• Task details
The word "data" occurs in some lines of the listing. Copy those lines.

__________

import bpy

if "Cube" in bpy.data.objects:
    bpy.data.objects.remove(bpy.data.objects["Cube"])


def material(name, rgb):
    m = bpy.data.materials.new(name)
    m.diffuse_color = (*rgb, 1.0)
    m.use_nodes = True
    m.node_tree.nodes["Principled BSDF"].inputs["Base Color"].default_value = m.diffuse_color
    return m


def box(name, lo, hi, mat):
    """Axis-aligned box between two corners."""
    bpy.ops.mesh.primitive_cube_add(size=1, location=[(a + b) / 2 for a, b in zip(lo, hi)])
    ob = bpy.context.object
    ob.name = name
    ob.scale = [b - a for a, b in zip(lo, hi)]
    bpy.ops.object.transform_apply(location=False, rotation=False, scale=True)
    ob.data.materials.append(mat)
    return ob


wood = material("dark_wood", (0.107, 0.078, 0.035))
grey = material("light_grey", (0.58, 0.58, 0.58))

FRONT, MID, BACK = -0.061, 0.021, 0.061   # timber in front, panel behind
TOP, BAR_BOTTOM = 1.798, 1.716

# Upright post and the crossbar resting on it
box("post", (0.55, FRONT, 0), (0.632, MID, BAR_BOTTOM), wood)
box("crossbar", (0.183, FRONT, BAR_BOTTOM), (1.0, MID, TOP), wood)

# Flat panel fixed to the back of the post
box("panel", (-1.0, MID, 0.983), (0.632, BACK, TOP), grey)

__________

• Solution below
if "Cube" in bpy.data.objects:
    bpy.data.objects.remove(bpy.data.objects["Cube"])
    m = bpy.data.materials.new(name)
    ob.data.materials.append(mat)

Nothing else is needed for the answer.